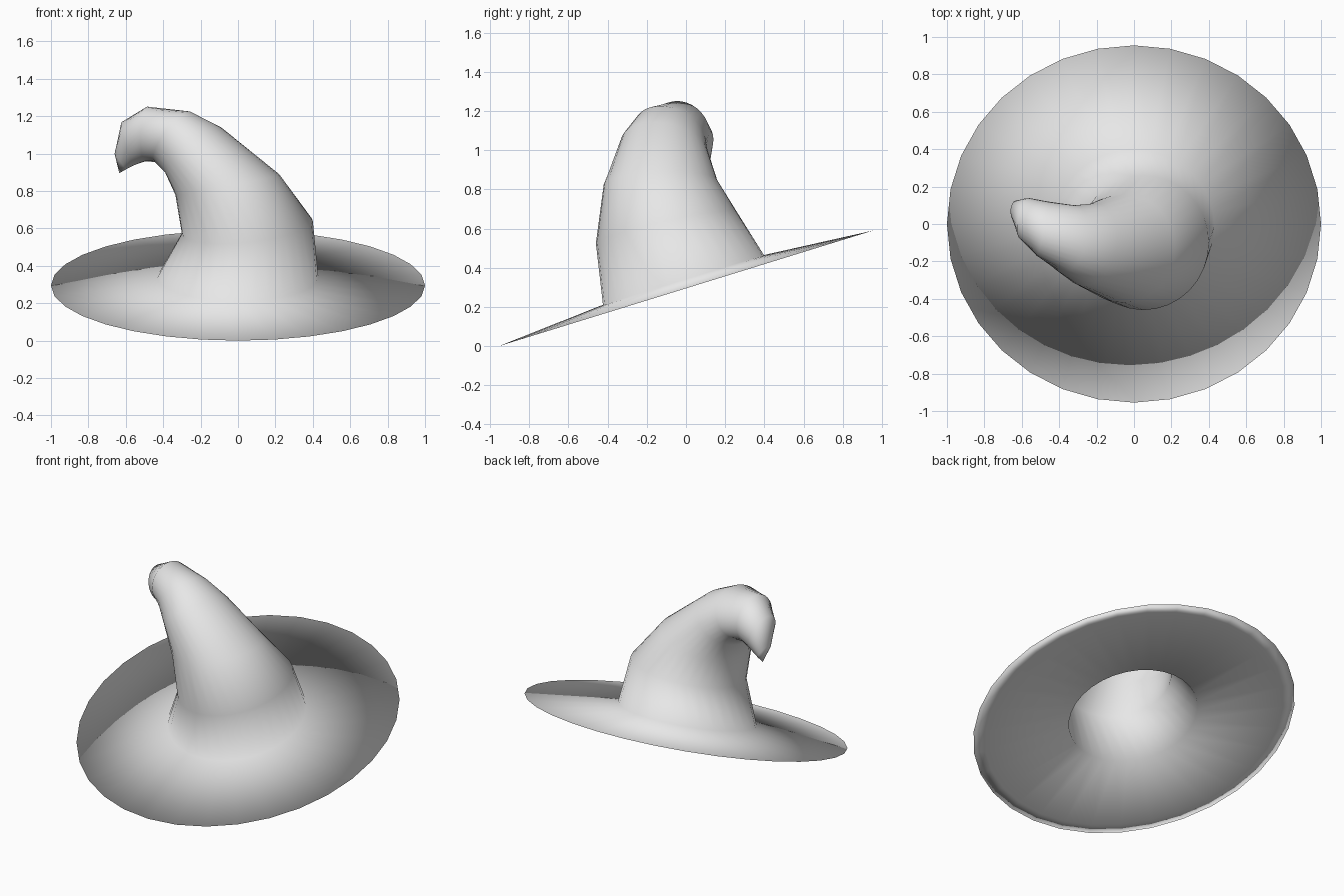
import bpy
import bmesh
import math
from mathutils import Vector

SEGMENTS = 32

cube = bpy.data.objects.get("Cube")
if cube:
    bpy.data.objects.remove(cube)

felt = bpy.data.materials.new("grey_felt")
felt.use_nodes = True
felt.diffuse_color = (0.8, 0.8, 0.8, 1)
felt.node_tree.nodes["Principled BSDF"].inputs["Base Color"].default_value = felt.diffuse_color

# Brim plane leans up towards the back
SIDE = Vector((1, 0, 0))
BACK = Vector((0, 0.955, 0.295))
UP = SIDE.cross(BACK)
CENTRE = Vector((0, 0, 0.295))


def brim_ring(radius, height):
    return CENTRE + UP * height, SIDE * radius, BACK * radius


def crown_ring(x0, z0, x1, z1, front, back, lean, skew):
    """Oval from its two side points, its depth range and its lean to the back."""
    centre = Vector((x0 + x1, front + back, z0 + z1)) / 2
    across = Vector((x1 - x0, 0, z1 - z0)) / 2
    return centre, across, Vector((skew, (back - front) / 2, lean))


def shrink(ring, factor):
    return ring[0], ring[1] * factor, ring[2] * factor


# Bent crown, from the base up to the drooping end
crown = [
    crown_ring(-0.30, 0.57, 0.40, 0.64, -0.46, 0.26, 0.08, 0),
    crown_ring(-0.335, 0.78, 0.22, 0.89, -0.42, 0.16, 0.01, 0),
    crown_ring(-0.39, 0.90, -0.09, 1.14, -0.33, 0.11, -0.03, 0.03),
    crown_ring(-0.45, 0.96, -0.25, 1.22, -0.26, 0.10, -0.04, 0.03),
    crown_ring(-0.50, 0.96, -0.48, 1.25, -0.17, 0.12, -0.02, 0.03),
    crown_ring(-0.55, 0.94, -0.62, 1.17, -0.08, 0.14, 0, 0.02),
    crown_ring(-0.60, 0.915, -0.66, 1.00, 0.01, 0.125, 0, 0),
]
lining = [shrink(ring, 0.93) for ring in crown[:-1]]

# One skin: crown down to the brim, round the thin rim, then up the lining
skin = crown[::-1] + [
    brim_ring(0.43, 0.045),
    brim_ring(1.0, 0),
    brim_ring(0.93, 0),
    brim_ring(0.40, 0.025),
] + lining

bm = bmesh.new()
loops = []
for centre, across, depth in skin:
    loop = []
    for i in range(SEGMENTS):
        angle = math.tau * i / SEGMENTS
        loop.append(bm.verts.new(centre + across * math.cos(angle) + depth * math.sin(angle)))
    loops.append(loop)

for upper, lower in zip(loops, loops[1:]):
    for i in range(SEGMENTS):
        j = (i + 1) % SEGMENTS
        bm.faces.new((upper[i], lower[i], lower[j], upper[j]))

# Outer point and the closed end of the lining
for loop, point in ((loops[0], (-0.635, 0.09, 0.895)), (loops[-1], (-0.61, 0.06, 1.0))):
    tip = bm.verts.new(point)
    for i in range(SEGMENTS):
        bm.faces.new((loop[i], loop[(i + 1) % SEGMENTS], tip))

bmesh.ops.recalc_face_normals(bm, faces=bm.faces[:])
for face in bm.faces:
    face.smooth = True

mesh = bpy.data.meshes.new("pointed_hat")
bm.to_mesh(mesh)
bm.free()
mesh.materials.append(felt)
hat = bpy.data.objects.new("pointed_hat", mesh)
bpy.context.collection.objects.link(hat)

——————————

=== Problem details ===
Search the listing above for the string "import" and copy each line that has it.

=== Problem solution ===
import bpy
import bmesh
import math
from mathutils import Vector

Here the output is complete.